It is unlikely that the strategy employed by many a microbrewer has a long term future. They may be able to rumble along. Perhaps even make a half decent living. It’s unlikely to be great, and certainly insufficient profit will be made to plough back for successful growth. But of course, for many brewers the satisfaction of brewing and getting paid for it is sufficient reward by itself. Nothing wrong with that.

Making great beer is a start. Beer that is about flavour and difference; Beers that stand out from the crowd and not just another bland offering barely better than mass produced predictability. Making noise is about variety, new flavours, challenges to pre-conceived ideas of what beer is about.

Once a brewer has made that great beer he must make the world aware of it.  It would be nice to think you could make lots of great beer, then just sit back for the orders to flood in. It is essential to make some noise, of some sort, somewhere.

So, that’s what we’ve been doing.  Making beers that are different, challenging, with lots going on in them. Some would say far too much going on in them sometimes.

And then we make a fuss. It doesn’t really matter what the actual fuss is about, just a little bit of nonsense to wake people up. Yes, perhaps sometimes it might seem like a child throwing a tantrum, but it sure gets everyone’s attention.

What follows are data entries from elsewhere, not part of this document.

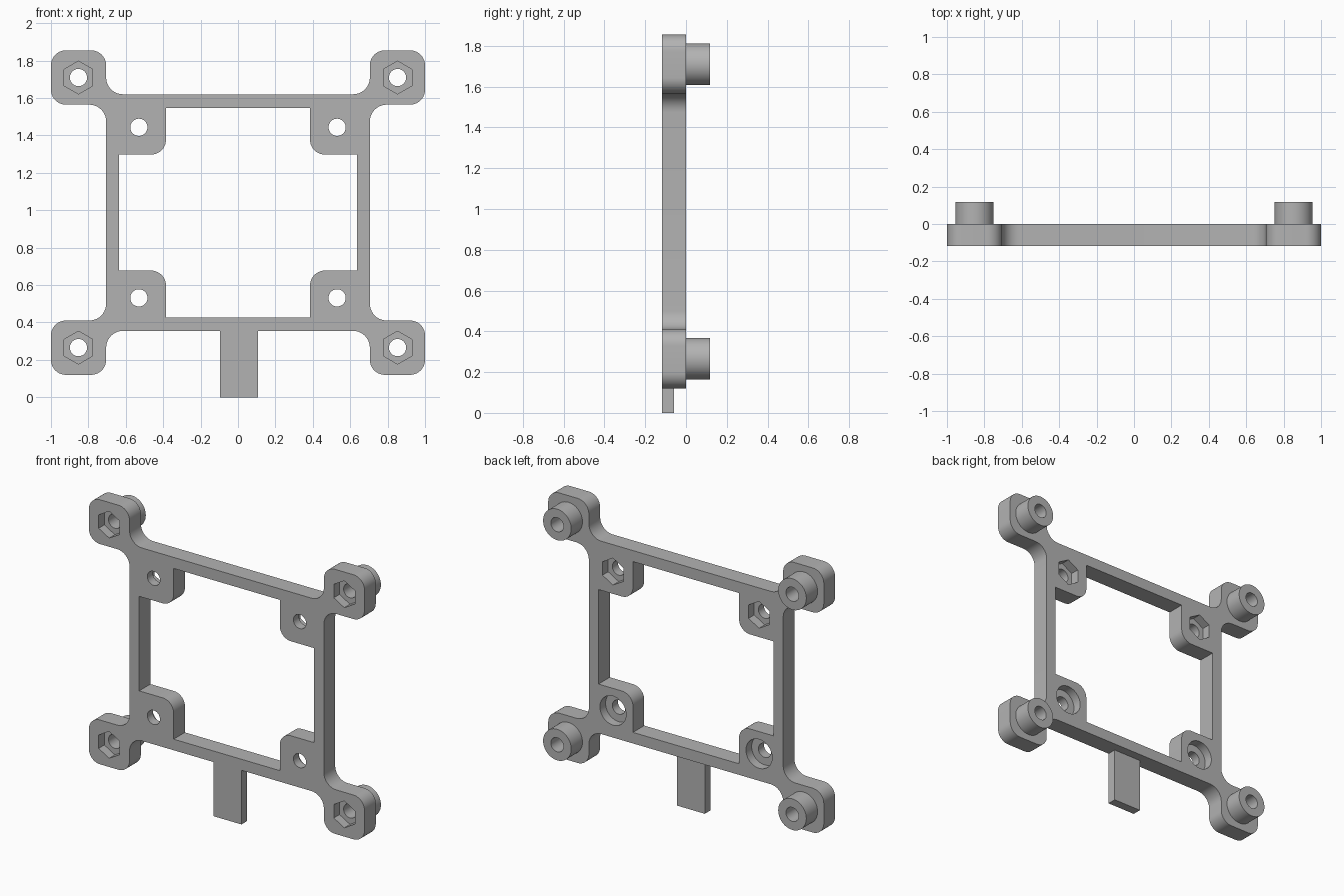
import bpy, bmesh
from math import sin, cos, pi
from mathutils import Vector

if "Cube" in bpy.data.objects:
    bpy.data.objects.remove(bpy.data.objects["Cube"], do_unlink=True)

MID_Z = 0.9875      # height of the frame centre
THICK = 0.117       # plate thickness and standoff length
POCKET = 0.059      # pocket depth and tab thickness

grey = bpy.data.materials.new("matte grey")
grey.use_nodes = True
grey.diffuse_color = (0.45, 0.45, 0.45, 1)
grey.node_tree.nodes["Principled BSDF"].inputs["Base Color"].default_value = (0.45, 0.45, 0.45, 1)


def prism(name, outline, y0, y1):
    """Extrude an (x, z) outline from y0 to y1."""
    bm = bmesh.new()
    face = bm.faces.new([bm.verts.new((x, y0, z)) for x, z in outline])
    moved = bmesh.ops.extrude_face_region(bm, geom=[face])["geom"]
    verts = [v for v in moved if isinstance(v, bmesh.types.BMVert)]
    bmesh.ops.translate(bm, verts=verts, vec=(0, y1 - y0, 0))
    bmesh.ops.recalc_face_normals(bm, faces=bm.faces)
    mesh = bpy.data.meshes.new(name)
    bm.to_mesh(mesh)
    bm.free()
    mesh.materials.append(grey)
    obj = bpy.data.objects.new(name, mesh)
    bpy.context.collection.objects.link(obj)
    return obj


def ring(x, z, radius, sides=48):
    """Regular polygon with a point at the top."""
    return [(x + radius * sin(2 * pi * i / sides), z + radius * cos(2 * pi * i / sides))
            for i in range(sides)]


def four_way(quarter):
    """Mirror one quarter of an outline into all four, in order round the loop."""
    flip = quarter[::-1]
    return (quarter + [(-x, z, r) for x, z, r in flip]
            + [(-x, -z, r) for x, z, r in quarter] + [(x, -z, r) for x, z, r in flip])


def rounded(corners, steps=10):
    """Replace each right-angled corner by an arc of its radius."""
    points = []
    for i, (x, z, r) in enumerate(corners):
        here = Vector((x, z + MID_Z))
        if r == 0:
            points.append(tuple(here))
            continue
        before, after = corners[i - 1], corners[(i + 1) % len(corners)]
        a = (Vector((before[0], before[1] + MID_Z)) - here).normalized() * r
        b = (Vector((after[0], after[1] + MID_Z)) - here).normalized() * r
        for k in range(steps + 1):
            t = k / steps * pi / 2
            points.append(tuple(here + a * (1 - sin(t)) + b * (1 - cos(t))))
    return points


def cut(target, cutter):
    """Subtract the cutter and remove it."""
    cutter.hide_render = True
    mod = target.modifiers.new("cut", "BOOLEAN")
    mod.operation = "DIFFERENCE"
    mod.solver = "EXACT"
    mod.object = cutter
    bpy.context.view_layer.objects.active = target
    bpy.ops.object.modifier_apply(modifier=mod.name)
    bpy.data.objects.remove(cutter, do_unlink=True)


# Frame with rounded corner pads, and a window that leaves four inner lugs
outer = [(0.705, 0.577, 0.09), (1, 0.577, 0.08), (1, 0.8675, 0.08),
         (0.705, 0.8675, 0.08), (0.705, 0.6325, 0.09)]
window = [(0.635, 0.31, 0), (0.385, 0.31, 0.08), (0.385, 0.56, 0)]
frame = prism("frame", rounded(four_way(outer)), -THICK, 0)
cut(frame, prism("window_cutter", rounded(four_way(window)), -0.3, 0.3))
parts = [frame]

for side, sx in (("left", 1), ("right", -1)):
    for level, sz in (("upper", 1), ("lower", -1)):
        # Corner standoff, bored through, with a hexagonal nut pocket in front
        x, z = sx * 0.853, MID_Z + sz * 0.722
        standoff = prism(f"{level}_{side}_standoff", ring(x, z, 0.102), 0, THICK)
        for part in (frame, standoff):
            cut(part, prism("bore_cutter", ring(x, z, 0.046), -0.3, 0.3))
        cut(frame, prism("nut_cutter", ring(x, z, 0.088, 6), -0.3, POCKET - THICK))
        parts.append(standoff)

        # Lug hole with a pocket behind: hexagonal above, round below
        x, z = sx * 0.53, MID_Z + sz * 0.456
        cut(frame, prism("lug_hole_cutter", ring(x, z, 0.046), -0.3, 0.3))
        shape = ring(x, z, 0.088, 6) if sz > 0 else ring(x, z, 0.095)
        cut(frame, prism("lug_pocket_cutter", shape, -POCKET, 0.3))

# Thin tab hanging from the bottom rail
tab_outline = [(-0.096, 0), (0.107, 0), (0.107, 0.355), (-0.096, 0.355)]
parts.append(prism("bottom_tab", tab_outline, -THICK, POCKET - THICK))

bpy.ops.object.select_all(action="DESELECT")
for part in parts:
    part.select_set(True)
bpy.context.view_layer.objects.active = frame
bpy.ops.object.shade_smooth_by_angle(angle=pi / 6)
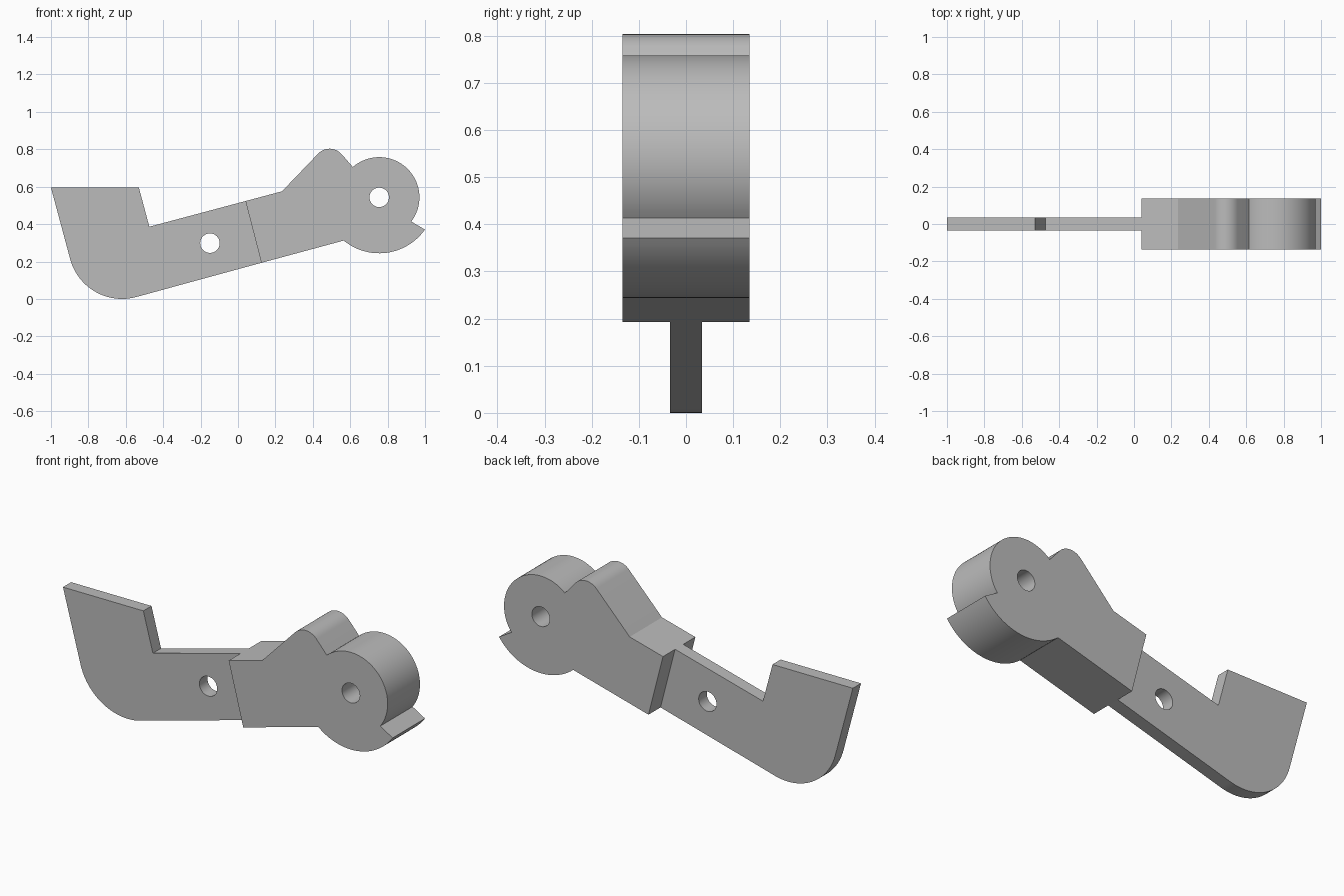
import bpy
import bmesh
from math import cos, sin, radians, pi

cube = bpy.data.objects.get("Cube")
if cube:
    bpy.data.objects.remove(cube, do_unlink=True)

grey = bpy.data.materials.new("plain grey")
grey.use_nodes = True
colour = (0.5, 0.5, 0.5, 1)
grey.diffuse_color = colour
grey.node_tree.nodes["Principled BSDF"].inputs["Base Color"].default_value = colour


def arc(cx, cz, r, start, end, steps=24):
    """Points along an arc, angles in degrees."""
    angles = [radians(start + (end - start) * i / steps) for i in range(steps + 1)]
    return [(cx + r * cos(a), cz + r * sin(a)) for a in angles]


def extruded_part(name, outline, hole, half_depth):
    """Outline with a round hole, extruded evenly along y."""
    curve = bpy.data.curves.new(name, "CURVE")
    curve.dimensions = "2D"
    curve.fill_mode = "BOTH"
    curve.extrude = half_depth
    for points in (outline, arc(*hole, 0, 360, 48)[:-1]):
        spline = curve.splines.new("POLY")
        spline.points.add(len(points) - 1)
        for point, (x, z) in zip(spline.points, points):
            point.co = (x, z, 0, 1)
        spline.use_cyclic_u = True
    obj = bpy.data.objects.new(name, curve)
    obj.rotation_euler.x = pi / 2
    bpy.context.collection.objects.link(obj)

    bpy.ops.object.select_all(action="DESELECT")
    obj.select_set(True)
    bpy.context.view_layer.objects.active = obj
    bpy.ops.object.convert(target="MESH")
    obj = bpy.context.object
    bpy.ops.object.transform_apply(location=False, rotation=True, scale=False)

    # Weld the caps to the walls
    bm = bmesh.new()
    bm.from_mesh(obj.data)
    bmesh.ops.remove_doubles(bm, verts=bm.verts, dist=0.0001)
    bmesh.ops.recalc_face_normals(bm, faces=bm.faces)
    bm.to_mesh(obj.data)
    bm.free()
    obj.data.materials.clear()
    obj.data.materials.append(grey)
    bpy.ops.object.shade_smooth_by_angle(angle=radians(25))


# Shared slanted joint between the two parts
joint_top, joint_bottom = (0.04, 0.523), (0.125, 0.193)

# Thin hooked plate with a rounded heel
plate = [(-1, 0.595), (-0.53, 0.595), (-0.474, 0.386), joint_top, joint_bottom]
plate += arc(-0.62, 0.287, 0.287, 285, 195)
extruded_part("thin_plate", plate, (-0.15, 0.298, 0.052), 0.034)

# Thick head: rounded bump, round boss, then the stepped cam below it
boss = (0.755, 0.543)
head = [joint_bottom, joint_top, (0.235, 0.575)]
head += arc(0.49, 0.718, 0.085, 136, 42, 16)
head += arc(*boss, 0.215, 131, -37, 40)
head += arc(*boss, 0.299, -35.2, -129.4, 30)
extruded_part("thick_head", head, (*boss, 0.052), 0.135)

When I was a young man I became aware of the publication called FHM. Important people and trendy brands are the ones that get mentioned in there. I never dreamt I’d be responsible for an image, and be quoted in this glossy posh lads magazine1

But my beer, and some of my words are in April's edition.

Just because I didn’t get to be a rock star, silver screen actor or trendy business mogul doesn’t diminish my feeling of achievement for having made the grade along with the other craft brewers in the article2. I'm convinced that this has happened partly due to us making a little bit of a fuss every so often.


1We can't ignore the fact that it is quite legitimate to level an accusation of chauvinistic soft porn at the publication. I am torn on the issue of porn, mainly because I am a heterosexual male and I would be dishonest to the reader if I pretended that I found images of scantily clad women repulsive.

However, I do wish the beer was less masculine. For this reason I do have some reservations about the way that beer is more likely to feature in publications where the readership is predominantly male.

2Yup, I know there was a brewery that filled six pages. We all know who they are, so I’ll not mention them. In fact, I shall avoid comment other than to say they are proof to me of the point I’m making.


Cooking Lager said...

No photo of you with the scantily glad lovelies that decorate lads mags?

Unknown said...

No, nothing like that. A sad state of affairs. I shall set about changing that forthwith.

beersiveknown said...

I wonder how the beers were selected

beersiveknown said...
This comment has been removed by the author.
Yvan Seth said...

Yes, would be interesting to know who picked/suggested the beers.

Looking at that selection they could very well have asked me for a list! That probably goes for a good chunk of Twitter-residing "craft beer" geeks. It looks like a well considered sample - though I would say that... my core favourite UK breweries all seem to be there. ;)

Neville Grundy said...

I'm famous too: our local paper quoted my blog in an article - with a credit, for a change!

Unknown said...

To the best of my knowledge it was Ales by Mail that put up the list. Obviously I've no problem with the beers listed here.

Nev, it's always nice to get a mention in the local paper. I could be cynical and say that there is less money in printed publishing these days so hard pressed journos use online copy because they have less time to write their own. I've not got a problem with this as it generates me some economic PR for me.

unclepuble said...

At least they didn't ask for £500 + Vat to feature you in the magazine like Q have done for their April issue.